* **What this task involves**
Reproduce the section of the listing that begins at the line containing "-.165, .025, .029)], 'cream', 12, 'y')" and finishes at the line containing "(s*.368, -.062, 1.02, .032, .034)], 'skin', 10)". Include both end lines and nothing beyond them.

* **Input data**
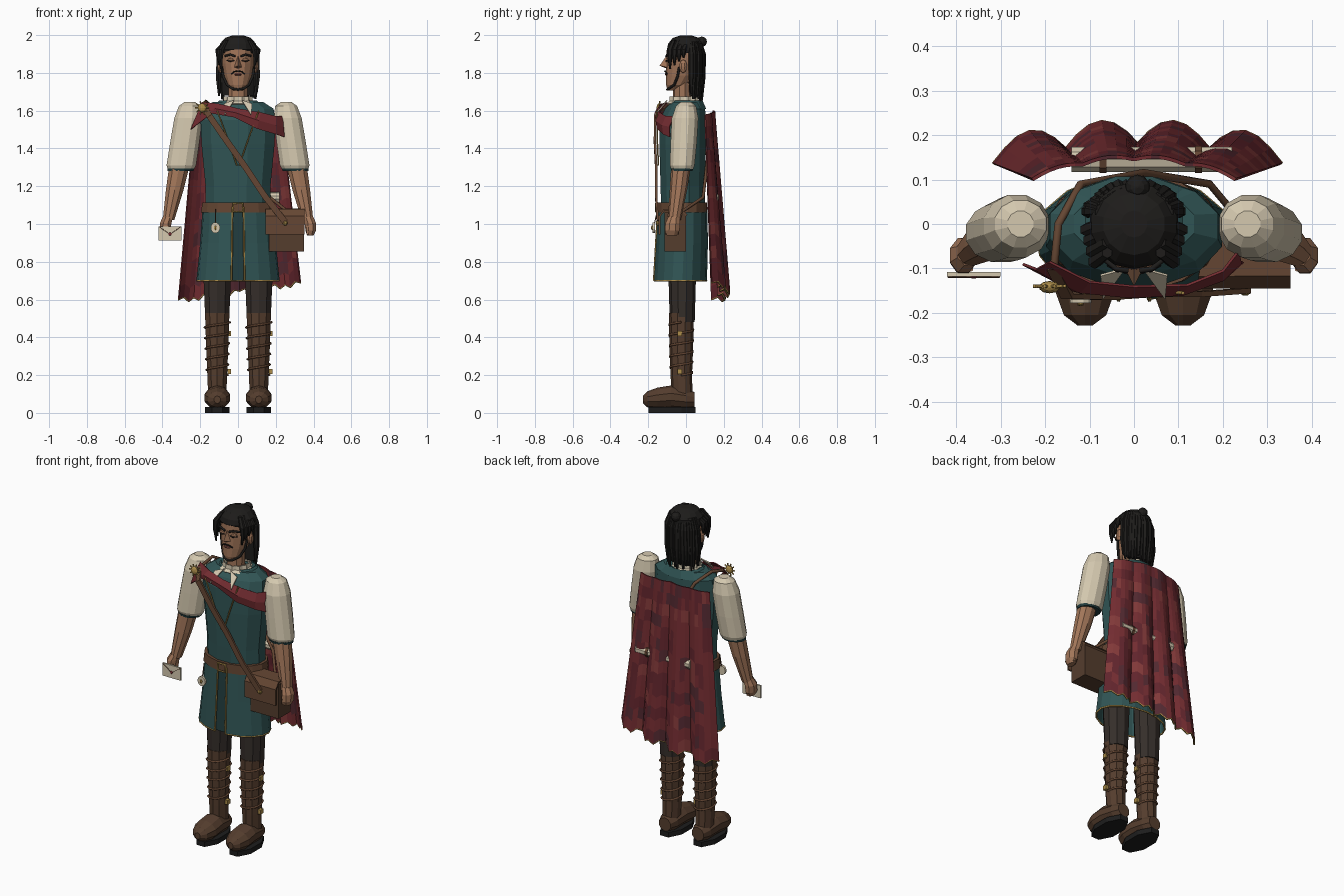
import bpy, bmesh, math, random
from math import sin, cos, pi
from mathutils import Vector
random.seed(4)

COLS = dict(teal=(.03, .09, .09), dark_teal=(.015, .045, .048), red=(.17, .025, .03), red2=(.12, .018, .025),
            red3=(.22, .04, .04), red4=(.085, .022, .03), cream=(.66, .58, .43), skin=(.36, .18, .1),
            boot=(.09, .047, .027), leather=(.13, .062, .033), trouser=(.035, .027, .023),
            hair=(.013, .012, .011), gold=(.42, .27, .07), black=(.012, .012, .012), lip=(.18, .06, .045))
M = {}
for k, c in COLS.items():
    M[k] = bpy.data.materials.new(k)
    M[k].diffuse_color = (*c, 1)


def obj(name, verts, faces, mat, thick=0):
    me = bpy.data.meshes.new(name)
    me.from_pydata(verts, [], faces)
    bm = bmesh.new()
    bm.from_mesh(me)
    bmesh.ops.recalc_face_normals(bm, faces=bm.faces)
    bm.to_mesh(me)
    bm.free()
    o = bpy.data.objects.new(name, me)
    bpy.context.collection.objects.link(o)
    me.materials.append(M[mat])
    if thick:
        m = o.modifiers.new('thickness', 'SOLIDIFY')
        m.thickness, m.offset = thick, 0
    return o


def loft(name, rings, mat, n=12, axis='z', caps=True):
    """rings: (cx, cy, z, rx, ry); axis 'y' reads them as (cx, cz, y, rx, rz)"""
    v = []
    for a, b, h, ra, rb in rings:
        for i in range(n):
            t = 2 * pi * (i + .5) / n
            p, q = a + ra * cos(t), b + rb * sin(t)
            v.append((p, q, h) if axis == 'z' else (p, h, q) if axis == 'y' else (h, p, q))
    R = len(rings)
    f = [(r*n+i, r*n+(i+1) % n, (r+1)*n+(i+1) % n, (r+1)*n+i) for r in range(R-1) for i in range(n)]
    if caps:
        f += [tuple(range(n)), tuple(range((R-1)*n, R*n))]
    return obj(name, v, f, mat)


def sheet(name, rows, mat, thick=.006):
    w = len(rows[0])
    f = [(r*w+i, r*w+i+1, (r+1)*w+i+1, (r+1)*w+i) for r in range(len(rows)-1) for i in range(w-1)]
    return obj(name, [p for r in rows for p in r], f, mat, thick)


def tube(name, pts, r, mat, closed=False):
    c = bpy.data.curves.new(name, 'CURVE')
    c.dimensions, c.bevel_depth, c.bevel_resolution = '3D', r, 1
    c.use_fill_caps = True
    s = c.splines.new('POLY')
    s.points.add(len(pts) - 1)
    for p, q in zip(s.points, pts):
        p.co = (*q, 1)
    s.use_cyclic_u = closed
    t = bpy.data.objects.new('tmp', c)
    bpy.context.collection.objects.link(t)
    me = bpy.data.meshes.new_from_object(t.evaluated_get(bpy.context.evaluated_depsgraph_get()))
    bpy.data.objects.remove(t)
    me.materials.clear()
    me.materials.append(M[mat])
    o = bpy.data.objects.new(name, me)
    bpy.context.collection.objects.link(o)
    return o


def box(name, x, y, z, mat):
    v = [(a, b, c) for a in x for b in y for c in z]
    return obj(name, v, [(0, 1, 3, 2), (4, 6, 7, 5), (0, 4, 5, 1), (2, 3, 7, 6), (0, 2, 6, 4), (1, 5, 7, 3)], mat)


def ball(name, c, r, mat, n=10, k=6):
    rings = [(c[0], c[1], c[2] - r[2]*cos(pi*(i+.15)/(k+.3)), r[0]*sin(pi*(i+.15)/(k+.3)),
              r[1]*sin(pi*(i+.15)/(k+.3))) for i in range(k + 1)]
    return loft(name, rings, mat, n)


# boots and legs
for s, side in ((-1, 'left'), (1, 'right')):
    X = s * .11
    loft(side + '_trouser', [(X, -.02, .48, .066, .066), (X, -.02, .8, .08, .075)], 'trouser', 10)
    loft(side + '_boot_shaft', [(X, -.02, .08, .05, .055), (X, -.025, .2, .055, .057), (X, -.025, .36, .062, .063),
         (X, -.025, .53, .068, .066)], 'boot', 10)
    loft(side + '_boot_foot', [(X, .07, -.228, .018, .02), (X, .072, -.205, .05, .042), (X, .078, -.15, .071, .056),
         (X, .085, -.08, .068, .06), (X, .075, 0, .058, .055), (X, .07, .045, .04, .04)], 'boot', 10, 'y')
    loft(side + '_sole', [(X, -.075, 0, .07, .135), (X, -.075, .03, .07, .135)], 'black', 8)
    helix = [(X + (.056 + .012*i/50) * cos(i*.628), -.025 + (.06 + .007*i/50) * sin(i*.628), .2 + .28*i/50)
             for i in range(51)]
    tube(side + '_boot_lacing', helix, .006, 'leather')
    for z in (.22, .42):
        box(side + '_boot_buckle', (X + .055, X + .073), (-.045, -.02), (z - .013, z + .013), 'gold')

# tunic body, belt and skirt with front slit
loft('tunic_body', [(0, -.015, 1.06, .178, .12), (0, -.017, 1.2, .178, .122), (0, -.018, 1.42, .2, .127),
     (0, -.018, 1.55, .205, .127), (0, -.005, 1.61, .195, .11), (.0, 0, 1.645, .14, .08), (0, 0, 1.645, .06, .05)], 'teal')
loft('tunic_collar', [(0, .01, 1.61, .16, .1), (0, .005, 1.655, .1, .085)], 'teal', caps=False)
loft('belt', [(0, -.018, 1.06, .2, .133), (0, -.018, 1.115, .192, .133)], 'leather', 16)
tube('belt_buckle', [(x, -.158, z) for x, z in ((-.025, 1.065), (.025, 1.065), (.025, 1.11), (-.025, 1.11))], .006, 'gold', True)
N = 16
angs = [-pi/2 + .16 + (2*pi - .32) * i / N for i in range(N + 1)]
rows = [[(rx*cos(t), cy + ry*sin(t), z) for t in angs]
        for z, rx, ry, cy in ((1.09, .185, .128, -.018), (.9, .198, .135, -.022), (.7, .218, .138, -.03))]
sheet('tunic_skirt', rows, 'teal')
sheet('skirt_inner_panel', [[(x, y, z) for x in (-.06, 0, .06)] for y, z in ((-.125, 1.08), (-.15, .7))], 'dark_teal')
tube('skirt_hem_trim', rows[2], .005, 'gold')
for e in (0, -1):
    tube('skirt_slit_trim', [(r[e][0], r[e][1] - .004, r[e][2]) for r in rows], .005, 'gold')
tube('charm_cord', [(-.12, -.15, 1.08), (-.12, -.172, .98)], .003, 'leather')
loft('belt_charm', [(-.12, .98, -.178, .025, .029), (-.12, .98, -.165, .025, .029)], 'cream', 12, 'y')
ball('charm_stud', (-.12, -.18, .98), (.008, .005, .012), 'gold', 6, 4)

# arms
for s, side in ((-1, 'left'), (1, 'right')):
    loft(side + '_sleeve', [(s*.255, 0, 1.645, .03, .03), (s*.255, 0, 1.625, .06, .055), (s*.263, -.005, 1.56, .077, .073),
         (s*.282, -.012, 1.43, .08, .072), (s*.3, -.02, 1.31, .081, .068), (s*.302, -.02, 1.29, .072, .06)], 'cream', 12)
    loft(side + '_cuff', [(s*.303, -.022, 1.295, .074, .062), (s*.305, -.022, 1.28, .07, .058)], 'dark_teal', 12)
    loft(side + '_forearm', [(s*.312, -.027, 1.3, .056, .052), (s*.335, -.04, 1.18, .049, .046),
         (s*.368, -.062, 1.02, .032, .034)], 'skin', 10)
    loft(side + '_hand', [(s*.37, -.063, 1.04, .029, .032), (s*.383, -.07, 1.005, .033, .042), (s*.385, -.073, .965, .03, .042),
         (s*.383, -.075, .938, .018, .028)], 'skin', 8)
    for i in range(4):
        loft(side + '_finger', [(s*(.372 + .004*i), -.1 + .018*i, z, .012, .009) for z in (.99, .945)], 'skin', 6)

# letter held in hand
box('letter', (-.42, -.3), (-.118, -.108), (.912, .988), 'cream')
tube('letter_flap_line', [(-.418, -.119, .986), (-.36, -.119, .945), (-.302, -.119, .986)], .002, 'leather')
ball('letter_seal', (-.36, -.119, .947), (.009, .004, .009), 'red', 8, 4)

# pleated patchwork cape
W, H = 24, 14
rows = []
for j in range(H + 1):
    v = j / H
    row = []
    for i in range(W + 1):
        u = 2 * i / W - 1
        fold = abs(sin(2 * pi * (u + 1)))
        bottom = .645 + .045*u - .02*fold + (.02 if i % 2 else 0)
        row.append((u * (.228 + .095*v) + .008*v, .1 + .035*v + .045*(1 - u*u) + (.008 + .044*v)*fold,
                    1.6 - .02*abs(u) + (bottom - 1.6 + .02*abs(u)) * v))
    rows.append(row)
cape = sheet('cape', rows, 'red', .008)
for k in ('red2', 'red3', 'red4'):
    cape.data.materials.append(M[k])
for p in cape.data.polygons:
    if (p.index % W) % 2 == 0 or random.random() < .4:
        pick = random.choice((0, 0, 0, 1, 1, 2, 3))
    p.material_index = pick
tube('cape_hem', rows[-1], .005, 'gold')
# scroll carried under the cape
loft('scroll', [(.145, 1.14, x, .029, .029) for x in (-.14, .22)], 'cream', 10, 'x')
for x in (-.07, .145):
    loft('scroll_strap', [(.145, 1.14, x + d, .032, .032) for d in (-.008, .008)], 'leather', 10, 'x')

# chest drape, cords, brooch
top = [(-.19, -.085, 1.645), (-.1, -.13, 1.635), (0, -.14, 1.61), (.12, -.137, 1.59), (.2, -.105, 1.57), (.235, -.06, 1.57)]
low = [(-.25, -.09, 1.5), (-.14, -.148, 1.585), (-.02, -.16, 1.565), (.1, -.152, 1.505), (.2, -.118, 1.475), (.245, -.085, 1.46)]
mid = [tuple((Vector(a) + Vector(b)) / 2 + Vector((0, -.014, 0))) for a, b in zip(top, low)]
sheet('chest_drape', [top, mid, low], 'red')
for s in (-1, 1):
    tube('chest_cord', [(s*.11, -.155, 1.6), (s*.055, -.152, 1.45), (s*.006, -.146, 1.31)], .004, 'gold')
    obj('shirt_collar_point', [(s*.02, -.1, 1.655), (s*.075, -.115, 1.635), (s*.07, -.168, 1.575)], [(0, 1, 2)], 'cream', .006)
ball('brooch', (-.19, -.142, 1.615), (.024, .014, .024), 'gold', 10, 6)
for i in range(10):
    t = i * pi / 5
    tube('brooch_ray', [(-.19 + r*cos(t), -.14, 1.615 + r*sin(t)) for r in (.015, .037)], .004, 'gold')

# satchel with strap
path = [(-.18, -.1, 1.625), (-.15, -.163, 1.57), (-.06, -.165, 1.44), (.04, -.158, 1.3), (.14, -.158, 1.15), (.25, -.15, 1.01)]
sheet('satchel_strap', [[(x - .013, y, z - .01), (x + .013, y, z + .01)] for x, y, z in path], 'leather', .012)
back = [(-.18, -.1, 1.625), (-.17, 0, 1.65), (-.12, .09, 1.6), (.02, .115, 1.35), (.17, .09, 1.14), (.27, -.03, 1.06)]
tube('strap_back', back, .009, 'leather')
box('satchel_body', (.165, .35), (-.115, .0), (.855, 1.06), 'boot')
v = .145, .352
sheet('satchel_flap', [[(x + d*(.02 if x < .2 else 0), y, z) for x in v] for d, y, z in
      ((1, .005, 1.045), (1, -.03, 1.078), (0, -.115, 1.075), (0, -.14, 1.04), (0, -.14, .945))], 'leather', .01)
ball('satchel_clasp', (.25, -.15, 1.005), (.014, .012, .014), 'gold', 8, 4)

# neck and ruffled collar
loft('neck', [(0, -.01, 1.6, .06, .06), (0, -.02, 1.67, .052, .05), (0, -.02, 1.78, .055, .05)], 'skin', 10)
ruff = [[((r + .008*(i % 2)) * cos(i*pi/12), -.01 + (r + .008*(i % 2)) * sin(i*pi/12), z) for i in range(25)]
        for r, z in ((.085, 1.635), (.07, 1.65), (.068, 1.675))]
sheet('shirt_collar', ruff, 'cream')

# head and face
loft('head', [(0, -.065, 1.708, .028, .033), (0, -.045, 1.735, .056, .06), (0, -.022, 1.785, .074, .084),
     (0, -.012, 1.85, .086, .092), (0, -.01, 1.92, .086, .092), (0, 0, 1.97, .06, .065)], 'skin', 14)
obj('nose', [(0, -.102, 1.893), (-.02, -.1, 1.83), (.02, -.1, 1.83), (0, -.14, 1.838), (0, -.1, 1.822)],
    [(0, 1, 3), (0, 3, 2), (1, 4, 3), (4, 2, 3), (0, 2, 4, 1)], 'skin')
for s in (-1, 1):
    ball('ear', (s*.093, -.015, 1.835), (.016, .022, .035), 'skin', 8, 6)
    ball('eyelid', (s*.038, -.091, 1.868), (.02, .012, .011), 'skin', 8, 4)
    tube('eye_line', [(s*.018, -.104, 1.866), (s*.038, -.106, 1.861), (s*.06, -.092, 1.866)], .003, 'black')
    tube('eyebrow', [(s*.014, -.105, 1.888), (s*.04, -.101, 1.897), (s*.068, -.078, 1.89)], .006, 'hair')
    tube('moustache', [(0, -.112, 1.81), (s*.02, -.108, 1.807), (s*.034, -.1, 1.795)], .004, 'hair')
    tube('jaw_beard', [(s*.086, -.035, 1.83), (s*.078, -.045, 1.78), (s*.058, -.062, 1.737), (s*.028, -.092, 1.716),
         (0, -.099, 1.712)], .007, 'hair')
ball('lips', (0, -.103, 1.793), (.024, .01, .008), 'lip', 8, 4)

# hair: cap, bun, back strands, temple locks
loft('hair_cap', [(0, -.004, 1.905, .098, .085), (0, -.004, 1.925, .102, .097), (0, 0, 1.955, .097, .094),
     (0, 0, 1.985, .07, .07), (0, 0, 1.998, .03, .03)], 'hair', 14)
loft('hair_back', [(0, .045, 1.93, .09, .045), (0, .045, 1.8, .092, .038), (0, .045, 1.68, .085, .03)], 'hair', 12)
ball('hair_bun', (.008, .083, 1.965), (.028, .028, .027), 'hair', 10, 6)
for i in range(17):
    t = pi * (.04 + .92 * i / 16)
    z0, r, k = random.uniform(1.645, 1.69), random.uniform(.011, .016), random.uniform(.97, 1.06)
    loft('hair_strand', [(a*cos(t), .02 + b*sin(t), z, q, q) for a, b, z, q in
         ((.08, .055, 1.965, r*.6), (.1, .07, 1.9, r), (.103*k, .068, 1.78, r), (.098*k, .06*k, z0, r*.4))], 'hair', 6)
for s, end in ((-1, 1.8), (1, 1.82)):
    for i in range(4):
        y = -.085 + .024*i
        loft('temple_lock', [(s*.06, y + .02, 1.975, .012, .012), (s*(.088 + .006*i), y, 1.925, .016, .016),
             (s*(.092 + .005*i), y, (end + 1.925)/2 + .01*i, .011, .012), (s*(.086 + .006*i), y, end + .02*i, .004, .004)], 'hair', 6)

* **Finished task**
loft('belt_charm', [(-.12, .98, -.178, .025, .029), (-.12, .98, -.165, .025, .029)], 'cream', 12, 'y')
ball('charm_stud', (-.12, -.18, .98), (.008, .005, .012), 'gold', 6, 4)

# arms
for s, side in ((-1, 'left'), (1, 'right')):
    loft(side + '_sleeve', [(s*.255, 0, 1.645, .03, .03), (s*.255, 0, 1.625, .06, .055), (s*.263, -.005, 1.56, .077, .073),
         (s*.282, -.012, 1.43, .08, .072), (s*.3, -.02, 1.31, .081, .068), (s*.302, -.02, 1.29, .072, .06)], 'cream', 12)
    loft(side + '_cuff', [(s*.303, -.022, 1.295, .074, .062), (s*.305, -.022, 1.28, .07, .058)], 'dark_teal', 12)
    loft(side + '_forearm', [(s*.312, -.027, 1.3, .056, .052), (s*.335, -.04, 1.18, .049, .046),
         (s*.368, -.062, 1.02, .032, .034)], 'skin', 10)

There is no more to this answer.